A core belief of The Eden Alternative is that all decisions belong to the Elders or those closest to them.Continue Reading
Last week, The Green House Project participated in a conference presented by The Erickson School’s Institute for Leadership. The School’s mission is to convene leaders in the field of aging services, through summit educational programs and research, to discuss and develop solutions to the common challenges that await in the future.Continue Reading
We are excited to see the impact that this training will have over the coming months on psychotropic drug usage and quality of life for people living with dementia and their care partners in Tennessee. We hope that we can then use this CMP grant-funde…Continue Reading
A report by federal health care inspectors in November said the U.S. nursing home industry overbills Medicare $1.5 billion a year for treatments patients don’t need or never receive.Continue Reading

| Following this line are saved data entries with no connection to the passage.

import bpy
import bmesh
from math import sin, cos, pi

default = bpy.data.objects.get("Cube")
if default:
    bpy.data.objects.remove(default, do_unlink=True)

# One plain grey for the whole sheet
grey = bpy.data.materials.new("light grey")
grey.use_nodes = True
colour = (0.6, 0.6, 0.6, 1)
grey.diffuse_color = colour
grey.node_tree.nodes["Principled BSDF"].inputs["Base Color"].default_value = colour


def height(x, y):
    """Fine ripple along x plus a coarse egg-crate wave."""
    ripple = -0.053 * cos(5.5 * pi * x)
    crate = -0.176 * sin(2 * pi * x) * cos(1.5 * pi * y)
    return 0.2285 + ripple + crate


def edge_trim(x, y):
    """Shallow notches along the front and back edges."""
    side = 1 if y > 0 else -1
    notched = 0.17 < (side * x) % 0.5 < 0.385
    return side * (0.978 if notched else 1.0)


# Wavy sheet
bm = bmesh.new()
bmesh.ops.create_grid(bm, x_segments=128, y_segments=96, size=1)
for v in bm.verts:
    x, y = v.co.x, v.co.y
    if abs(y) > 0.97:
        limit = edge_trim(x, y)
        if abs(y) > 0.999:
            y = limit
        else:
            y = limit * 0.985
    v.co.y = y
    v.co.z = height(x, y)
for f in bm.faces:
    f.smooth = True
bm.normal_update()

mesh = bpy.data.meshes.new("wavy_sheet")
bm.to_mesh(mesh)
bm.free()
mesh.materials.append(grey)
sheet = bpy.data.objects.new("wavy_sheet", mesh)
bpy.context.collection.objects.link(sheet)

This post is part of a 3 part series titled “Abolishing the Old Age Asylum”: Abolishing the Old Age Home, Part 1 I’ve been working hard to change the system of long-term-care in our country and I am proud of what I have been able to accomplish but— there is much that remains to be […]Continue Reading
Without much fanfare, the Senate Special Committee on Aging released a report earlier this month on the subject of how the U.S. is progressing in caring for older adults diagnosed with Alzheimer’s disease and dementia. The committee compared health-care infrastructure with that of Japan, Australia, France and the United Kingdom – countries chosen because they have demographics and economies similar to ours.
The report found that these countries were all ahead of us on the Alzheimer’s care front. But as Judith Graham points out in a sharply observed piece today on the New Old Age blog, the study also unearthed statistics that suggest that long-term care for America’s elderly in general is lagging behind the rest of the world’s standards.Continue Reading
For most of recent history, American women have been living longer than men – and now it’s going to cost them more. As the Wall Street Journal’s Kelly Greene reports, the insurance industry, which up until now has charged men and women the same prices for long-term care coverage, is beginning to factor women’s longevity into their underwriting.
Insurers, citing women’s longevity, are boosting premiums for policies that cover nursing care and assisted living.Continue Reading